Serial port splitters are software utility programs that can turn one physical serial port into multiple virtual serial ports. When serial port splitters are being discussed, the first question asked is usually "why would I want to do that?". To answer that, you need to know that serial ports can generally only be used by one program at a time. Let's suppose that you use DxLab software for logging and rig control. All you had to do is just connect a computer to the radio to read the frequency, log it, and QSY the radio when you click on a spot from the Dx cluster.
OK, simple enough. But suppose you want to run another program at the same time and you want that program to also communicate with the radio. For example, you might want to enter a Dx contest and use a dedicated contest logger like N1MM and at the same time run DxLab SpotCollector in order to watch for new band countries. and QSY the radio to the spotted frequency. Or, you might want to run WSJT-X and a logging program at the same time. Well, now you have a problem. You shouldn't set two programs to use the same serial port, nor can you use a Y cable. If you do, both programs will try to communicate with the radio on that port and neither will work. What you need is a way to "split" the radio's serial port into two distinct ports so it can communicate with more than one program. You might even need a third serial port for an amp or antenna switch. Once you start automating the urge to expand tends is natural. Fortunately, it's very convenient to create a virtual serial port for each program you run that needs access to the serial port connected to the radio. Once a separate virtual port is assigned to each application you don't have to worry about which programs happen to be open before you open another. They could all be open and it wouldn't matter.
That is basically a description of my setup. I have used the Eltima Serial Port Splitter successfully for several years to split a physical serial port (Com3 in my case) into three virtual serial ports (Com8,9,10). Each of my dedicated programs is set to run on one of those virtual ports and all three programs can run simultaneously. You simply identify the physical port you want to split and create the virtual ports that your programs will use. Your computer and software applications treat these virtual ports as if they were physical ports. They even show up in Windows Device Manager.
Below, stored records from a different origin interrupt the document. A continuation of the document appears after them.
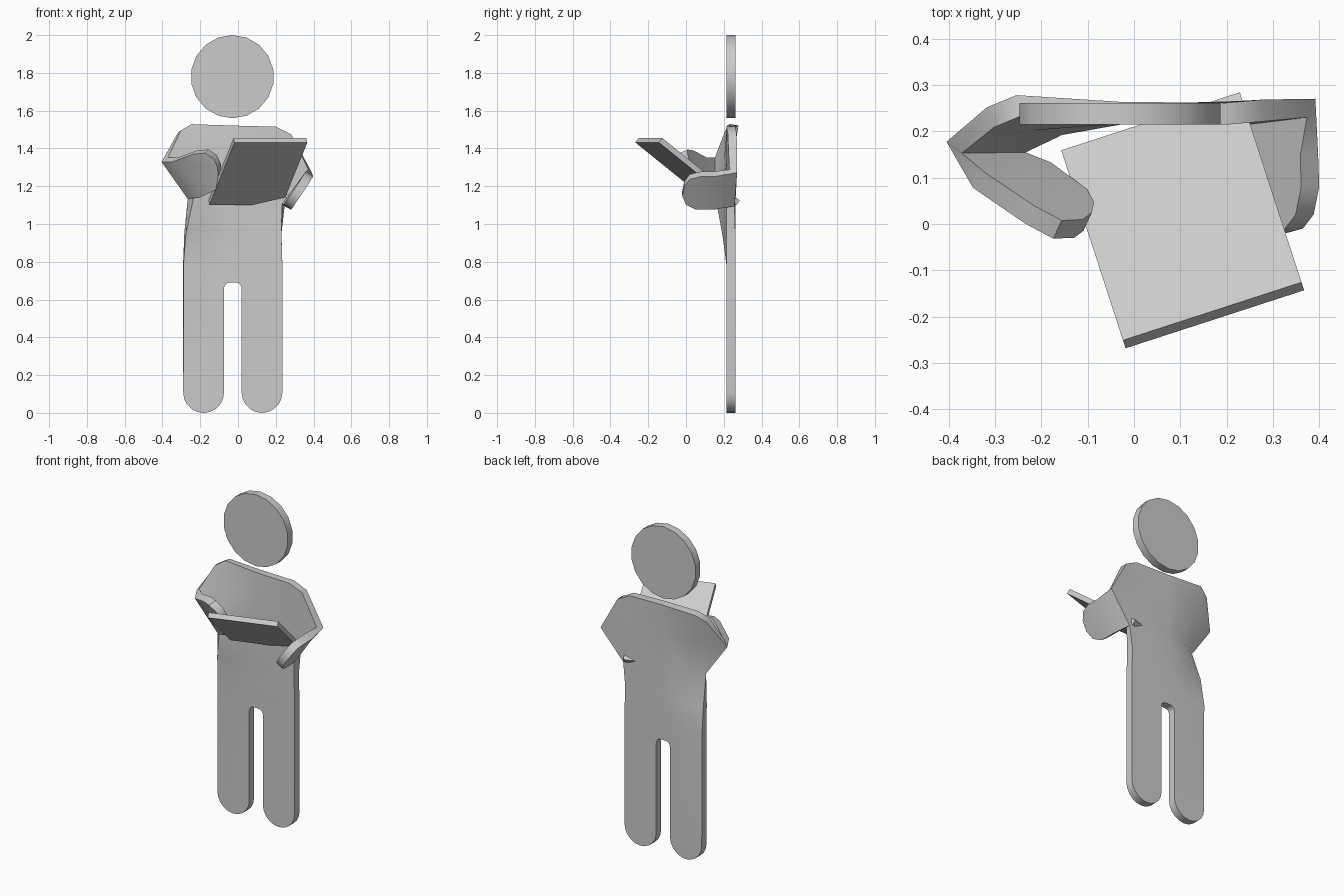
import bpy, bmesh, math
from mathutils import Vector

old = bpy.data.objects.get("Cube")
if old:
    bpy.data.objects.remove(old, do_unlink=True)

GREY = (0.6, 0.6, 0.6, 1)
mat = bpy.data.materials.new("light grey")
mat.use_nodes = True
mat.diffuse_color = GREY
mat.node_tree.nodes["Principled BSDF"].inputs["Base Color"].default_value = GREY

MID_Y = 0.238     # middle of the flat figure
THICK = 0.047


def finish(obj, angle):
    obj.data.materials.append(mat)
    bpy.ops.object.select_all(action='DESELECT')
    obj.select_set(True)
    bpy.context.view_layer.objects.active = obj
    bpy.ops.object.shade_smooth_by_angle(angle=math.radians(angle))


def arc(cx, cz, r, start, end, steps):
    angles = [math.radians(start + (end - start) * i / steps) for i in range(steps + 1)]
    return [(cx + r * math.cos(a), MID_Y, cz + r * math.sin(a)) for a in angles]


# Head disc
bpy.ops.mesh.primitive_cylinder_add(vertices=18, radius=0.22, depth=THICK,
                                    location=(-0.03, MID_Y, 1.78),
                                    rotation=(math.pi / 2, 0, 0))
head = bpy.context.object
head.name = "head"
finish(head, 30)

# Body sheet: torso rows from hips to shoulders, each listed from -x to +x
bm = bmesh.new()
rows = [
    [(-0.29, MID_Y, 0.78), (-0.16, MID_Y, 0.78), (-0.03, MID_Y, 0.78), (0.1, MID_Y, 0.78), (0.235, MID_Y, 0.78)],
    [(-0.28, 0.215, 0.95), (-0.16, 0.235, 0.95), (-0.03, MID_Y, 0.95), (0.1, MID_Y, 0.95), (0.23, MID_Y, 0.95)],
    [(-0.25, 0.17, 1.14), (-0.16, 0.215, 1.14), (-0.03, MID_Y, 1.13), (0.1, MID_Y, 1.11), (0.24, 0.235, 1.1)],
    [(-0.388, 0.165, 1.34), (-0.22, 0.225, 1.34), (-0.03, MID_Y, 1.33), (0.16, MID_Y, 1.31), (0.382, 0.25, 1.28)],
    [(-0.31, 0.23, 1.49), (-0.25, 0.255, 1.525), (-0.03, 0.24, 1.52), (0.2, MID_Y, 1.515), (0.28, 0.245, 1.475)],
]
grid = [[bm.verts.new(p) for p in row] for row in rows]
for low, high in zip(grid, grid[1:]):
    for i in range(len(low) - 1):
        bm.faces.new((low[i], low[i + 1], high[i + 1], high[i]))

# Legs with round feet and a round-cornered gap, joined to the hip row
R = 0.108
outline = (arc(-0.182, R, R, 180, 360, 10)
           + arc(-0.044, 0.66, 0.03, 180, 90, 4)
           + arc(-0.011, 0.66, 0.03, 90, 0, 4)
           + arc(0.127, R, R, 180, 360, 10))
legs = [bm.verts.new(p) for p in outline]
bm.faces.new(legs + grid[0][::-1])


# Forearms folded forward from the elbow edges, with rounded hands
def forearm(elbow, armpit, top, bottom, hand):
    t, b = bm.verts.new(top), bm.verts.new(bottom)
    tip = [bm.verts.new(p) for p in hand]
    bm.faces.new((armpit, elbow, t, b))
    bm.faces.new([b, t] + tip)


forearm(grid[3][0], grid[2][0], (-0.335, 0.095, 1.34), (-0.19, 0.115, 1.15),
        [(-0.225, 0.02, 1.38), (-0.165, -0.012, 1.385), (-0.12, -0.01, 1.355),
         (-0.1, 0.005, 1.31), (-0.095, 0.028, 1.25), (-0.11, 0.055, 1.19)])
forearm(grid[3][4], grid[2][4], (0.378, 0.15, 1.265), (0.26, 0.15, 1.09),
        [(0.38, 0.08, 1.265), (0.368, 0.02, 1.25), (0.345, -0.01, 1.21),
         (0.31, -0.02, 1.16), (0.28, 0.0, 1.115), (0.262, 0.05, 1.09)])

bmesh.ops.recalc_face_normals(bm, faces=bm.faces[:])
mesh = bpy.data.meshes.new("body")
bm.to_mesh(mesh)
bm.free()
body = bpy.data.objects.new("body", mesh)
bpy.context.collection.objects.link(body)
solid = body.modifiers.new("thickness", 'SOLIDIFY')
solid.thickness = THICK
solid.offset = 0
bpy.context.view_layer.objects.active = body
body.select_set(True)
bpy.ops.object.modifier_apply(modifier=solid.name)
finish(body, 40)

# Tilted board held in front of the chest
bpy.ops.mesh.primitive_cube_add(size=1, location=(0.105, 0.008, 1.278),
                                rotation=(math.radians(-37.5), 0, math.radians(18)))
board = bpy.context.object
board.name = "board"
board.scale = (0.405, 0.543, 0.03)
finish(board, 30)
20210416...Update!! I recently purchased an SDR radio. These radios generally do not have physical serial ports. Instead, they use a virtual serial port (on the ethernet connection) to communicate with software programs. That presents a problem for most serial port splitting utilities which can only split physical ports. That's the situation I ran into with Eltima. When I tried to split the radio's virtual com port the SDR's control program could no longer communicate with my logging program. Fortunately, I found a utility that can split not only physical ports but virtual ports, as well...Eterlogic VSPE (virtual serial port emulator). While this program requires a bit more geeking ability than some other solutions like Eltima, it is very flexible and powerful as well as very affordable at only $25 (try before you buy). Eterlogic is now my recommended solution, and is an essential utility for SDR owners who want to split a virtual port. Eterlogic's VSPE allows up to 8 programs to utilize one virtual serial port. If you decide to try VSPE, here are a few tips to make things go smoother:
- Click on the white space to create a split com port
- Note that the port you want to split should be selected on the right side of the panel
- The single virtual port you create on the left side can be used on up to 8 applications
- Since you will want to run VSPE every time the computer boots up, you should make it a "Windows Service". Click the "helper" tab and follow the instructions. Be sure to run the Windows CMD screen as an administrator.
- You can download a trial version of VSPE and try it out before you buy. It is fully functional with this caveat: Windows Service cannot be set up. The program must be run manually.